Mood swings due to menopause send you on an emotional roller coaster ride and never seem to end. Here are some steps you can take to manage them…
Menopause is a fairly difficult transition for most women, as it does not just indicate the end of menstruation and fertility, but brings with it a host of other woes, such as hot flashes, weight gain, and sleep disturbances, to name a few. It is a natural biological process that each woman goes through, and begins 12 months after your last menstrual period, though the symptoms are unusually felt even before the periods stop entirely. Apart from the hot flashes that are fairly distressing, mood swings are also very difficult to deal with. Constantly fluctuating emotions can be harrowing for the person experiencing them, as well as for those around.
While most women know about HRT (Hormone Replacement Therapy), those who don’t want to go down that road can take other measures for treatment. As menopause and mood swings go together, here are some steps you can take to manage them:

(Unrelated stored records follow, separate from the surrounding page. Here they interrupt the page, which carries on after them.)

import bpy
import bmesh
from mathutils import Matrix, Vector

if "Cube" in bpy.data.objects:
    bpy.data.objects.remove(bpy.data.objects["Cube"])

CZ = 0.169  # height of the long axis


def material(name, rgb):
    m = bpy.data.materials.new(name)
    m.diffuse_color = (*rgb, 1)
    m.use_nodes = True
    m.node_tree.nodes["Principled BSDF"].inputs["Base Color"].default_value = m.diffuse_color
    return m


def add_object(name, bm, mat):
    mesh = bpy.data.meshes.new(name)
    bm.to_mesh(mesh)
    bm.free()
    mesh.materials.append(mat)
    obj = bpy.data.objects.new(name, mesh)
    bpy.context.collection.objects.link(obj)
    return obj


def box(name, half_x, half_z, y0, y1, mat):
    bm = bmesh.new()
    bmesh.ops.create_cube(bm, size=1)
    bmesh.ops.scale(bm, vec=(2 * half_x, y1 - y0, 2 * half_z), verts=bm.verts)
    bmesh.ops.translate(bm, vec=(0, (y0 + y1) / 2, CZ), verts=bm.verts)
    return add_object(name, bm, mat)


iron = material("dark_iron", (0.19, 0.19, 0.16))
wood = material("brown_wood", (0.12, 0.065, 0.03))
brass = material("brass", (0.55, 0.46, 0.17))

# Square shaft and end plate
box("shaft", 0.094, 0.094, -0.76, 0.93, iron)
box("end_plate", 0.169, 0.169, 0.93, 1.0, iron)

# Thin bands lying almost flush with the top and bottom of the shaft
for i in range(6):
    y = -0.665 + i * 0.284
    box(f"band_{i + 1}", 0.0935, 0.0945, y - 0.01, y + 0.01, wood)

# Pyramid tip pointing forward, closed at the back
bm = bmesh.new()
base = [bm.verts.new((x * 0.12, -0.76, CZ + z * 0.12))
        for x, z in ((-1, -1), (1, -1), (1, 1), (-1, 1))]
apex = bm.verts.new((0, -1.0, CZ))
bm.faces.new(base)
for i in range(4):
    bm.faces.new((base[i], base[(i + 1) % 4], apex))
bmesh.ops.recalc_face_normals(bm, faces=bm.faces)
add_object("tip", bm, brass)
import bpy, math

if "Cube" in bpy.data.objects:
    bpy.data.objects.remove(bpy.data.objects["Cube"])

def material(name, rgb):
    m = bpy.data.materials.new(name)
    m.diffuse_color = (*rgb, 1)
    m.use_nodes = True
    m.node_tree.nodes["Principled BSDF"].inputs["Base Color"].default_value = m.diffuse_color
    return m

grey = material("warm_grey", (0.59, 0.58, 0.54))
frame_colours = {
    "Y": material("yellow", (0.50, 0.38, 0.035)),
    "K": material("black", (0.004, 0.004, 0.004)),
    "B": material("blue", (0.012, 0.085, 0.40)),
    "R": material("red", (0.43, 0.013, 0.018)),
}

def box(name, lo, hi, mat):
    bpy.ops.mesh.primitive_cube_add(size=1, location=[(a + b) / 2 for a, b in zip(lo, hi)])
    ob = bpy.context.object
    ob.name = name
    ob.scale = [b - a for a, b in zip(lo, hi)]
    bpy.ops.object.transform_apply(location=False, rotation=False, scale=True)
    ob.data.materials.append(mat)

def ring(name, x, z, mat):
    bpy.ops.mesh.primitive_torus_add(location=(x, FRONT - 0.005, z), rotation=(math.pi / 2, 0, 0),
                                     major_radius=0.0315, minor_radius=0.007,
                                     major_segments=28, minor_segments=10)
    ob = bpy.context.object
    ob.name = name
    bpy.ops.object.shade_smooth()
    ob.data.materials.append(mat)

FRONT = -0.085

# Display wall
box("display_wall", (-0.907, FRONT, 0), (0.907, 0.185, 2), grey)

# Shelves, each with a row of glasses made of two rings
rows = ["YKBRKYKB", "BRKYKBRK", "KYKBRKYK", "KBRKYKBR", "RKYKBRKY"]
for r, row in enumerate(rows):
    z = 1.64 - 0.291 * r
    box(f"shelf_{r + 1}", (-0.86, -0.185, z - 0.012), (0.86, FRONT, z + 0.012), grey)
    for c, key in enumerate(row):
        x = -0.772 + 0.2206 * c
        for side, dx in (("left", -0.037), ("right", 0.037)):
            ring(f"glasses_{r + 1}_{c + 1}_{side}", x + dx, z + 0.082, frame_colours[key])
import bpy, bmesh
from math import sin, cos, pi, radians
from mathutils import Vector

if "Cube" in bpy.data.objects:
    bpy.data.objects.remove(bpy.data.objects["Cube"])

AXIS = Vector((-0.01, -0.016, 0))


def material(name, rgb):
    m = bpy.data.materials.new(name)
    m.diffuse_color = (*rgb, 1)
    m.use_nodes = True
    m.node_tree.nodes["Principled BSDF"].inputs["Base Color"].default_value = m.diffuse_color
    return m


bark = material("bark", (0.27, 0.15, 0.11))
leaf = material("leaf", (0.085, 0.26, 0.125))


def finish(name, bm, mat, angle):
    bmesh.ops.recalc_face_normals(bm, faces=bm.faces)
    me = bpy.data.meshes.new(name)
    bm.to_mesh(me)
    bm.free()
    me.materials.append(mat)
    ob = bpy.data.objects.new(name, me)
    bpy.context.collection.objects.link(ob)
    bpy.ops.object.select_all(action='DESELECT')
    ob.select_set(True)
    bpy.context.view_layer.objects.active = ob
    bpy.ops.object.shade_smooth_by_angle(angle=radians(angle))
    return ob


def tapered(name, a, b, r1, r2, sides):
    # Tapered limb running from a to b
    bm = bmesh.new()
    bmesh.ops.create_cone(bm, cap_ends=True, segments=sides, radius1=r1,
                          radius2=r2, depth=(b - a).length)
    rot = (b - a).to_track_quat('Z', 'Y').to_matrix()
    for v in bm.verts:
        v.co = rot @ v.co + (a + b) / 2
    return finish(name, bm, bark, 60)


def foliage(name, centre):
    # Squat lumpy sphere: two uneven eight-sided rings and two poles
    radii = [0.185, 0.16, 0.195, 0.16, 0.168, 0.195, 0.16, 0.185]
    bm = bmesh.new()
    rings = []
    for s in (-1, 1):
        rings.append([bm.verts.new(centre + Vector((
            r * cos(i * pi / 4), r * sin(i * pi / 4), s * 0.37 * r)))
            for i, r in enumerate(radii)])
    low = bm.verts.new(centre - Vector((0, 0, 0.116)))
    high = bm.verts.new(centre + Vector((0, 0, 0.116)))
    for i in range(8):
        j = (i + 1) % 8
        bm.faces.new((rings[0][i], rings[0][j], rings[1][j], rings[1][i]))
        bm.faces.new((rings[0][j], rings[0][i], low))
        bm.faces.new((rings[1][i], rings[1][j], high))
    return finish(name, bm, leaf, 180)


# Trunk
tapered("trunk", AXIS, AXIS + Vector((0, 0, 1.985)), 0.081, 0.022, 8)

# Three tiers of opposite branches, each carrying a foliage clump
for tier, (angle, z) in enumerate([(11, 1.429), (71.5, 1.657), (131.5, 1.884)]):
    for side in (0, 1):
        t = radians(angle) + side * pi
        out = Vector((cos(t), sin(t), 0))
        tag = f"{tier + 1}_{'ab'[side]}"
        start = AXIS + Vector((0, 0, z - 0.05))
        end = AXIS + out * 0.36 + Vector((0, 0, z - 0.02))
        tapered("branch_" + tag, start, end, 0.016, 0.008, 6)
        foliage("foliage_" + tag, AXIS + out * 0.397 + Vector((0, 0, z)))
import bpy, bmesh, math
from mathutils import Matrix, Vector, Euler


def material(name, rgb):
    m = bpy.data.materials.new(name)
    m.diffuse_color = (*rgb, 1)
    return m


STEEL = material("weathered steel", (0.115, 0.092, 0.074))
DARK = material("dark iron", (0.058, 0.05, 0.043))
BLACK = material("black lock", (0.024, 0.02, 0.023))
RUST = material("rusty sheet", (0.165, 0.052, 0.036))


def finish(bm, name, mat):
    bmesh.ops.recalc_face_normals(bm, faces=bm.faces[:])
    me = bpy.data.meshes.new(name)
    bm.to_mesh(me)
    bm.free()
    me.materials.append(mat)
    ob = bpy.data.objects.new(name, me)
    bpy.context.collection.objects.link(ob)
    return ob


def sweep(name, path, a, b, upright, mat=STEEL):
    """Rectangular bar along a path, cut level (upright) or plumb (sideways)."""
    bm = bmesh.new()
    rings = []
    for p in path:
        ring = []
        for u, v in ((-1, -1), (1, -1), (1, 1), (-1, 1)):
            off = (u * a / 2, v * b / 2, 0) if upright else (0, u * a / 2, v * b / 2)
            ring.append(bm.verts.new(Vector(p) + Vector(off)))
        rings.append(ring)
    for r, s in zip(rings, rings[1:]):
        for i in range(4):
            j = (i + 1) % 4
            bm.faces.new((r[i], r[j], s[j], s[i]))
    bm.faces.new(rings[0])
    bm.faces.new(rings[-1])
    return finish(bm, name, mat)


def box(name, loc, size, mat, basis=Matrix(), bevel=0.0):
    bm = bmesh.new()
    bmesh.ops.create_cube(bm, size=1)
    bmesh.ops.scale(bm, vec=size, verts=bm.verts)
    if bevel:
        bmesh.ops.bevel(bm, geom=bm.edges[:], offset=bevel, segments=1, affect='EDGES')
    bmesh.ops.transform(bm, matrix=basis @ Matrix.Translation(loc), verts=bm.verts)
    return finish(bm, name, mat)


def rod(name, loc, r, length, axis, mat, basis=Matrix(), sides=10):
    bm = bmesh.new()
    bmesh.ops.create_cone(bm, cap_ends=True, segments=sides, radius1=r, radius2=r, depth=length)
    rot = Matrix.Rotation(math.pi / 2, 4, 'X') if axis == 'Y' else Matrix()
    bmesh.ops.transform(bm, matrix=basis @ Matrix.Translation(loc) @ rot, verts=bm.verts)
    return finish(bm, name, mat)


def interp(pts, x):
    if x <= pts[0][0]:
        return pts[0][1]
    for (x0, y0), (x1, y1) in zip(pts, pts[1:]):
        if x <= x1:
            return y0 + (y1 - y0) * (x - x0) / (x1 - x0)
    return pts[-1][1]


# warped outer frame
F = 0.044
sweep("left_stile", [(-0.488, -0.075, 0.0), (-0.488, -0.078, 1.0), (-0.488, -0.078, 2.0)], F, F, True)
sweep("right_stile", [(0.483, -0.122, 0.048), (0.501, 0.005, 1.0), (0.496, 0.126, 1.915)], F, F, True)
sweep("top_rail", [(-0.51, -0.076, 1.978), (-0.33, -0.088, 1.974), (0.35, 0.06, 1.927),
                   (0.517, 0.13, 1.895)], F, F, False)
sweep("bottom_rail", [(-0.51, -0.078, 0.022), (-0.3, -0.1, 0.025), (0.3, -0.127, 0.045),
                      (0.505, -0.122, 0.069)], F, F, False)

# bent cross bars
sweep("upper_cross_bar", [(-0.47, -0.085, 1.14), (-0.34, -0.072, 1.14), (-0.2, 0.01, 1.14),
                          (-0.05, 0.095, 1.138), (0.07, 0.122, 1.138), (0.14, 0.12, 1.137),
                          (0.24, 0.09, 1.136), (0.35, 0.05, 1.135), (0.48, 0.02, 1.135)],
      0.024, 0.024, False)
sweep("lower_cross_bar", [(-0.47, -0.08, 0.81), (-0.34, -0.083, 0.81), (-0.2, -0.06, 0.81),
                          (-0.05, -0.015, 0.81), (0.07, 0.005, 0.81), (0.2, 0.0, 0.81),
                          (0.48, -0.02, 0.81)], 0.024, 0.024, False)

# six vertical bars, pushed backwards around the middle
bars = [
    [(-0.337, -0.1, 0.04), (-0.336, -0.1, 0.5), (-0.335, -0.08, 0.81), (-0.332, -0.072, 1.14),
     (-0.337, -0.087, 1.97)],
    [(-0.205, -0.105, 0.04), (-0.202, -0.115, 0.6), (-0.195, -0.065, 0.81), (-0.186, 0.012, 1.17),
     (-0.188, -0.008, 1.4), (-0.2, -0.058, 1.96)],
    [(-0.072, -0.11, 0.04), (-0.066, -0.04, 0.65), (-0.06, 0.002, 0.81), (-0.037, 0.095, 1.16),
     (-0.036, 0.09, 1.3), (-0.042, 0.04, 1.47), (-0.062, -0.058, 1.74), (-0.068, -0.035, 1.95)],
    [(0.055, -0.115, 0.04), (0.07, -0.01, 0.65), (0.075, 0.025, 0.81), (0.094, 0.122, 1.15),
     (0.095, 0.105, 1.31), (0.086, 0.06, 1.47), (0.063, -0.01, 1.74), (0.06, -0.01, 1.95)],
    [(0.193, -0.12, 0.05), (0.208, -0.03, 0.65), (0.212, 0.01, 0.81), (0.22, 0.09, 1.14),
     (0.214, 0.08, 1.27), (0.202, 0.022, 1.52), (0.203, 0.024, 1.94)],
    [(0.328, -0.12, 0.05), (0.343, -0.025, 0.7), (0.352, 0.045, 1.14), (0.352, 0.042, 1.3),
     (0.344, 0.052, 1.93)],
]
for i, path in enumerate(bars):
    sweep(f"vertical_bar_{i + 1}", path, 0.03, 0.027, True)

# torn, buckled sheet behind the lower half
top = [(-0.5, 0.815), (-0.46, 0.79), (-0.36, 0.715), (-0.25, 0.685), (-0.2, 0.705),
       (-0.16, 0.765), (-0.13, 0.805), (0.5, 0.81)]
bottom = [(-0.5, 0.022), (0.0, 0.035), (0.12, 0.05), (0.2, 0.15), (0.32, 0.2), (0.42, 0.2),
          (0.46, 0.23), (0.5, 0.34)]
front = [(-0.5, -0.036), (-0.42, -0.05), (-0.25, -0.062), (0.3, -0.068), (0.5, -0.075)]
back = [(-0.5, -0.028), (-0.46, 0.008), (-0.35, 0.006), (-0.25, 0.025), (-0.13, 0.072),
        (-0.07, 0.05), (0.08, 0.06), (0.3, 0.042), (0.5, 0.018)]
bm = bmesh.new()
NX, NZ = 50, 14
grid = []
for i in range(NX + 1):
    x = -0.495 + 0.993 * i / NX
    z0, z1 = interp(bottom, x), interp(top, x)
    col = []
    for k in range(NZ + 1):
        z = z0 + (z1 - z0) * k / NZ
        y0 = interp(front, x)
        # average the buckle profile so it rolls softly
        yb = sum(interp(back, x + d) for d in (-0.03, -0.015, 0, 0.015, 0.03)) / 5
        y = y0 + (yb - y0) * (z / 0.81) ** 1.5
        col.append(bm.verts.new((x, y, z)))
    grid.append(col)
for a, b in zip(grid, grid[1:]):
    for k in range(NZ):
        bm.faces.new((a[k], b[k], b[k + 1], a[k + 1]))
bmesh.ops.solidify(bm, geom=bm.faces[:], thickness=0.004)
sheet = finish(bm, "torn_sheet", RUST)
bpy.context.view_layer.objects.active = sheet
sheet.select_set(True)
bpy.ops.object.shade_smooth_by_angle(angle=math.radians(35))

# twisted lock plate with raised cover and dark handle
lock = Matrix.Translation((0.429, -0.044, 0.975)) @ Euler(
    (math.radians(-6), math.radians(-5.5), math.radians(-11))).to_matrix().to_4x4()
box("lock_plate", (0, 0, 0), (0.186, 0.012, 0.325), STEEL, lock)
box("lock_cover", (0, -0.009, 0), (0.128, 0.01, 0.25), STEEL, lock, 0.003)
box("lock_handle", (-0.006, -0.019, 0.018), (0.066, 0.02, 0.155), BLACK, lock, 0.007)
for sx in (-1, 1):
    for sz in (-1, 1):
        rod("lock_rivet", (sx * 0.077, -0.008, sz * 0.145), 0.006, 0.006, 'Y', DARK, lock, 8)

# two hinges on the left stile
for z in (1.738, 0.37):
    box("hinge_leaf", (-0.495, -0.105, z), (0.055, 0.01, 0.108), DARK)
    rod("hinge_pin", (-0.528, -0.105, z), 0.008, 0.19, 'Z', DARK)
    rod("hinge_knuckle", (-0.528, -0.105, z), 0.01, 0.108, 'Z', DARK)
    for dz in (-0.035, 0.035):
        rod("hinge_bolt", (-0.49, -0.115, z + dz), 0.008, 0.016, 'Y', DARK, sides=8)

- In order not to get overwhelmed, break down a single large task into several smaller ones. This will make them seem easy to accomplish. Another step important for everyone, not just those who are going through menopause, is to prioritize, which will allow you to accomplish important tasks, without trying to pack too much into a day.
- Another healthy way to deal with this problem is to involve yourself in activities that you enjoy. Exercise always helps, so try going for walks, and also include recreational activities such as going for movies, plays, book readings, religious/social activities and volunteer your time for a good cause.
- It is very important to get sufficient sleep and rest. While exercise is important, ensure it is not before bedtime, as you want to try to wind down. Avoid caffeine and precede sleep with relaxation techniques, such as guided imagery, deep breathing, and progressive muscle relaxation, if required.
- Good nutrition is also vital at this point of time in a woman’s life. In addition to a balanced diet of vegetables, fruits, and whole grain, try to include 1,200 to 1,500 milligrams of calcium and 800 international units of vitamin D in your daily diet. You can consult your doctor about supplements.
- In addition to mood swings getting you down, if you put pressure on yourself to ‘be normal’, things will only get worse. Accept crankiness, and give yourself time to start feeling like your old self. In the time it takes for your mood to improve, do not take any major decisions, or make big changes to your life. Holding on to what is familiar, in terms or routines, the house and friends, will help you through this time.
While there are a number natural remedies that are promoted as aids that help control menopausal mood swings, however, with the lack of scientific evidence to support these claims, all we can suggest is that you try them, and draw your own conclusions as to their effectiveness.
- Vitamin E: Some women have found vitamin E to be effective in relieving some symptoms of menopause. If you try this remedy, make sure you don’t take more than 400 international units of vitamin E supplements per day.
- Phytoestrogens: Phytoestrogens are naturally occurring estrogens. One type, isoflavones, are found in soybeans, chickpeas, and other legumes, while the other, lignans, occur in flaxseed, whole grains, and certain fruits and vegetables. They may help relieve some symptoms, but also raise some concerns about the risk cancer.
- Black Cohosh: Black cohosh has become increasingly popular as an alternate remedy. Even though there is no evidence supporting its effectiveness, it does have a decent safety record.
A combination of the above steps and remedies should help you deal with the mood swings during menopause. All the while, remember that it is normal for you to feel irritable and upset.
Disclaimer: This HerHaleness article is for informative purposes only, and should not be replaced for the advice of a medical professional.